The Chesapeake Bay's most prolific crab season in years means more bushels of the Maryland natives at area restaurants this year.
Business owners in Maryland hope a banner year for blue crabs will boost business. For 55 years, Anthony Piera's family has been serving up Maryland-style crabs at Mike's Crab House in Riva, Md. But many of those crabs don't actually come from Maryland.
"We get crabs from Louisiana and Texas," Piera says. "And then when Maryland kicks in, we try to get a percentage from Maryland too."
Years of over-harvesting have made it difficult to rely on Maryland's blue crab stock," Piera says. It's too bad, he adds, because "Maryland crabs are the best tasting crabs. It's just a sweeter product."
But he's optimistic. In a survey conducted last winter, researchers found nearly two-thirds more blue crabs in the Chesapeake Bay than in the year before. Juvenile crabs reached a record high, and while the number of adult females fell, it stayed at what's considered a safe threshold.
Environmental conditions helped increase this year's stock, says Bill Goldsborough of the Chesapeake Bay Foundation.
"Last year we had favorable currents," Goldsborough says. "And I expect that Hurricane Irene and Tropical Storm Lee had something to do with that."
The abundance is an indication that the harvest limits imposed by the state are paying off, according to Maryland Gov. Martin O'Malley (D).
"Our conservation measures are working," O'Malley said at a press conference to announce the results of the crab survey Thursday. "We have reached our goal of a healthy abundance of blue crabs."

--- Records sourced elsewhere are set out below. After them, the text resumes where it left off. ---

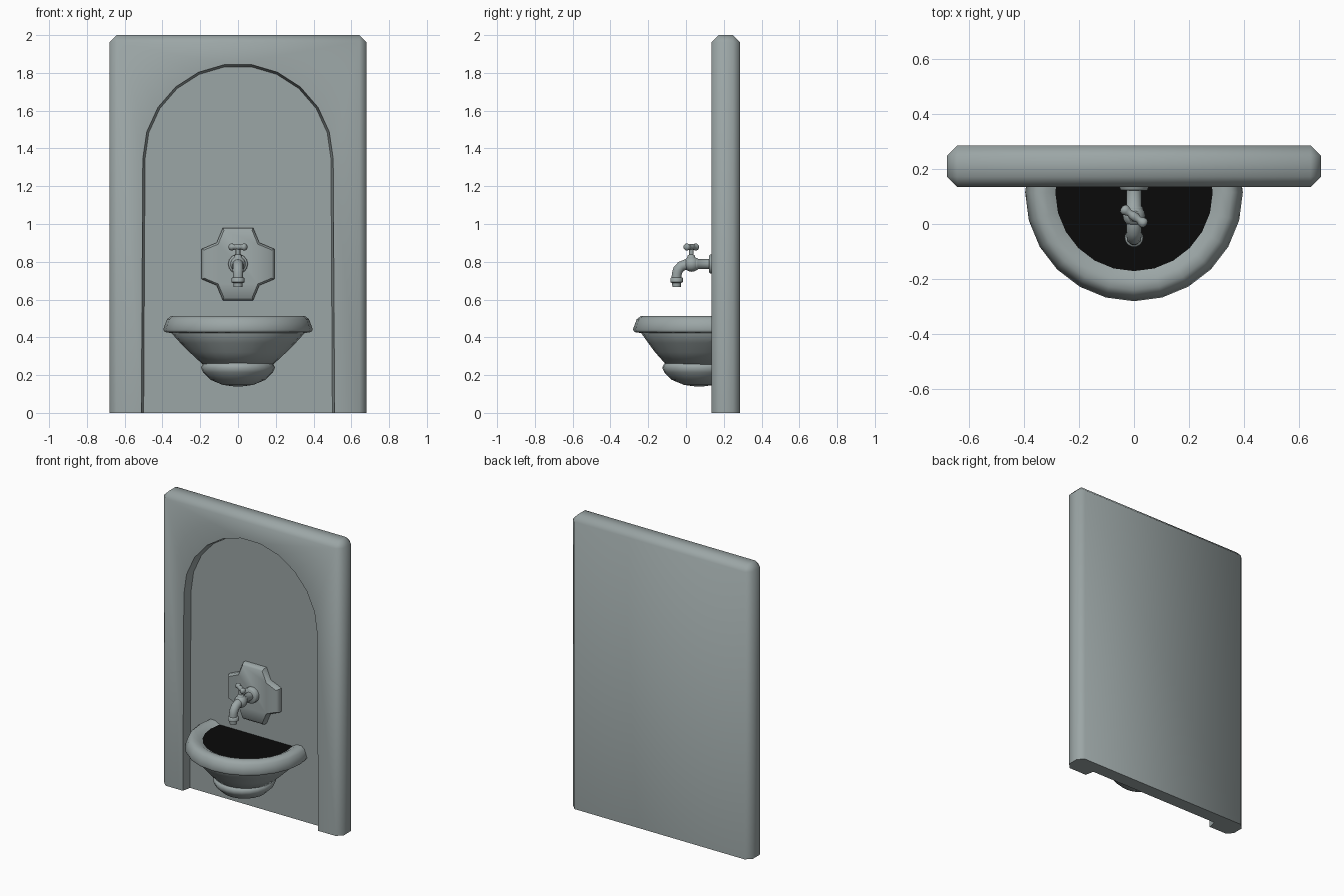
import bpy, bmesh, math
from mathutils import Vector, Matrix

if "Cube" in bpy.data.objects:
    bpy.data.objects.remove(bpy.data.objects["Cube"])


def make_material(name, rgb):
    mat = bpy.data.materials.new(name)
    mat.use_nodes = True
    mat.diffuse_color = (*rgb, 1)
    mat.node_tree.nodes["Principled BSDF"].inputs["Base Color"].default_value = (*rgb, 1)
    return mat


STONE = make_material("grey_stone", (0.33, 0.38, 0.38))
BLACK = make_material("black_basin", (0.003, 0.003, 0.003))
WALL = 0.195     # niche back wall
FRONT = 0.135    # slab front


def finish(name, bm, mat=STONE, angle=50):
    bmesh.ops.recalc_face_normals(bm, faces=bm.faces)
    mesh = bpy.data.meshes.new(name)
    bm.to_mesh(mesh)
    bm.free()
    mesh.materials.append(mat)
    ob = bpy.data.objects.new(name, mesh)
    bpy.context.collection.objects.link(ob)
    smooth(ob, angle)
    return ob


def smooth(ob, angle):
    bpy.ops.object.select_all(action="DESELECT")
    ob.select_set(True)
    bpy.context.view_layer.objects.active = ob
    bpy.ops.object.shade_smooth_by_angle(angle=math.radians(angle))


def loft(bm, rings):
    """Skin a list of closed point rings and cap both ends."""
    rings = [[bm.verts.new(p) for p in ring] for ring in rings]
    n = len(rings[0])
    for a, b in zip(rings, rings[1:]):
        for i in range(n):
            j = (i + 1) % n
            bm.faces.new((a[i], a[j], b[j], b[i]))
    bm.faces.new(rings[0])
    bm.faces.new(rings[-1])


def cut_at_wall(bm):
    """Trim everything behind the niche wall and close the cut."""
    res = bmesh.ops.bisect_plane(bm, geom=bm.verts[:] + bm.edges[:] + bm.faces[:],
                                 plane_co=(0, WALL + 0.005, 0), plane_no=(0, 1, 0), clear_outer=True)
    edges = [e for e in res["geom_cut"] if isinstance(e, bmesh.types.BMEdge)]
    bmesh.ops.holes_fill(bm, edges=edges)


def lathe(name, profile, sides=24, mat=STONE, ring=False, angle=50):
    """Turn (radius, z, centre y) points round a vertical axis, trimmed at the wall."""
    bm = bmesh.new()
    turn = [2 * math.pi * i / sides for i in range(sides)]
    rows = [[(r * math.sin(t), cy - r * math.cos(t), z) for t in turn] for r, z, cy in profile]
    if ring:
        # sections run round the axis instead, so that the ring closes on itself
        cols = [[bm.verts.new(row[i]) for row in rows] for i in range(sides)]
        m = len(rows)
        for i in range(sides):
            a, b = cols[i], cols[(i + 1) % sides]
            for k in range(m):
                bm.faces.new((a[k], a[(k + 1) % m], b[(k + 1) % m], b[k]))
    else:
        loft(bm, rows)
    cut_at_wall(bm)
    return finish(name, bm, mat, angle)


def sweep(name, path, sides=14, angle=50):
    """Round tube along (y, z, radius) points in the x = 0 plane."""
    bm = bmesh.new()
    pts = [Vector((0, y, z)) for y, z, r in path]
    rings = []
    for i, p in enumerate(pts):
        tangent = (pts[min(i + 1, len(pts) - 1)] - pts[max(i - 1, 0)]).normalized()
        across = Vector((1, 0, 0))
        up = tangent.cross(across)
        r = path[i][2]
        rings.append([p + r * (math.cos(t) * across + math.sin(t) * up)
                      for t in (2 * math.pi * k / sides for k in range(sides))])
    loft(bm, rings)
    return finish(name, bm, angle=angle)


def ball(name, centre, radius):
    bm = bmesh.new()
    bmesh.ops.create_uvsphere(bm, u_segments=16, v_segments=10, radius=radius,
                              matrix=Matrix.Translation(centre))
    return finish(name, bm)


# Slab: chamfered everywhere except along the ground
bm = bmesh.new()
bmesh.ops.create_cube(bm, size=1, matrix=Matrix.Translation((0, 0.21, 1)) @ Matrix.Diagonal((1.36, 0.15, 2, 1)))
edges = [e for e in bm.edges if max(v.co.z for v in e.verts) > 1]
bmesh.ops.bevel(bm, geom=edges, offset=0.037, segments=1, affect="EDGES", profile=0.5)
slab = finish("wall_slab", bm)


# Arched niche, slightly tapered, cut out of the slab
def arch(r, y):
    steps = 11
    pts = [(r * math.cos(math.pi * i / steps), y, 1.345 + r * math.sin(math.pi * i / steps))
           for i in range(steps + 1)]
    return [(r + 0.008, y, -0.1)] + pts + [(-r - 0.008, y, -0.1)]


bm = bmesh.new()
loft(bm, [arch(0.512, FRONT - 0.04), arch(0.504, FRONT), arch(0.492, WALL)])
cutter = finish("niche_cutter", bm)
cutter.hide_render = True
mod = slab.modifiers.new("niche", "BOOLEAN")
mod.operation = "DIFFERENCE"
mod.solver = "EXACT"
mod.object = cutter
bpy.ops.object.select_all(action="DESELECT")
slab.select_set(True)
bpy.context.view_layer.objects.active = slab
bpy.ops.object.modifier_apply(modifier=mod.name)
bpy.data.objects.remove(cutter)
smooth(slab, 50)

# Basin: rim, tapering bowl, rounded foot and dark inside
C = 0.115
lathe("basin_rim", [(r, z, C) for r, z in (
    (0.35, 0.422), (0.388, 0.428), (0.396, 0.442), (0.376, 0.496), (0.355, 0.512),
    (0.32, 0.512), (0.283, 0.49), (0.283, 0.45))], ring=True)
lathe("basin_bowl", [(0.352, 0.44, C), (0.352, 0.422, C), (0.305, 0.37, 0.105),
                     (0.255, 0.32, 0.092), (0.185, 0.255, 0.08)])
lathe("basin_foot", [(0.15, 0.272, 0.07), (0.185, 0.262, 0.07), (0.196, 0.24, 0.07), (0.185, 0.215, 0.07),
                     (0.145, 0.175, 0.07), (0.08, 0.148, 0.07), (0.02, 0.14, 0.07)])
lathe("basin_inside", [(0.29, 0.485, C), (0.29, 0.492, C)], mat=BLACK)

# Wall plate: octagon with pinched diagonals and a bevelled front
Z = 0.788
corner = [(0.192, -0.08), (0.192, 0.08), (0.113, 0.113)]
outline = []
for q in range(4):
    c, s = round(math.cos(q * math.pi / 2)), round(math.sin(q * math.pi / 2))
    outline += [(x * c - z * s, x * s + z * c) for x, z in corner]
bm = bmesh.new()
loft(bm, [[(x * k, y, Z + z * k) for x, z in outline]
          for k, y in ((1, WALL + 0.005), (1, 0.17), (0.93, 0.155))])
finish("tap_plate", bm)

# Tap: flange, pipe, body, spout and nozzle
sweep("tap_flange", [(0.165, Z, 0.052), (0.128, Z, 0.052), (0.122, Z, 0.046)])
sweep("tap_pipe", [(0.13, Z, 0.027), (0.065, Z, 0.027), (0.06, Z, 0.033), (0.05, Z, 0.033), (0.03, Z, 0.027)])
ball("tap_body", (0, 0.03, Z), 0.041)
sweep("tap_spout", [(0.03, Z, 0.028), (0, 0.786, 0.028), (-0.025, 0.776, 0.028), (-0.042, 0.757, 0.028),
                    (-0.049, 0.735, 0.027), (-0.051, 0.705, 0.026)])
sweep("tap_nozzle", [(-0.05, 0.718, 0.028), (-0.05, 0.713, 0.034), (-0.05, 0.692, 0.034),
                     (-0.05, 0.687, 0.024), (-0.05, 0.667, 0.023)])

# Tap handle: stem with a turned crossbar
sweep("tap_stem", [(0.028, 0.81, 0.024), (0.028, 0.832, 0.02), (0.028, 0.838, 0.012), (0.028, 0.88, 0.012)])
half = [(0.055, 0.006), (0.051, 0.015), (0.042, 0.019), (0.032, 0.017), (0.02, 0.012), (0.008, 0.016)]
bar = sweep("tap_handle", [(-d, 0, r) for d, r in half] + [(d, 0, r) for d, r in reversed(half)])
bar.location = (0, 0.028, 0.878)
bar.rotation_euler = (0, 0, math.radians(55))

Piera says he's pleased to see the state taking steps to preserve the crab stock.
"It seems like they're really trying to make it a healthier bay," he says. Because a healthy bay means better business, and more Maryland blue crabs on customers' plates.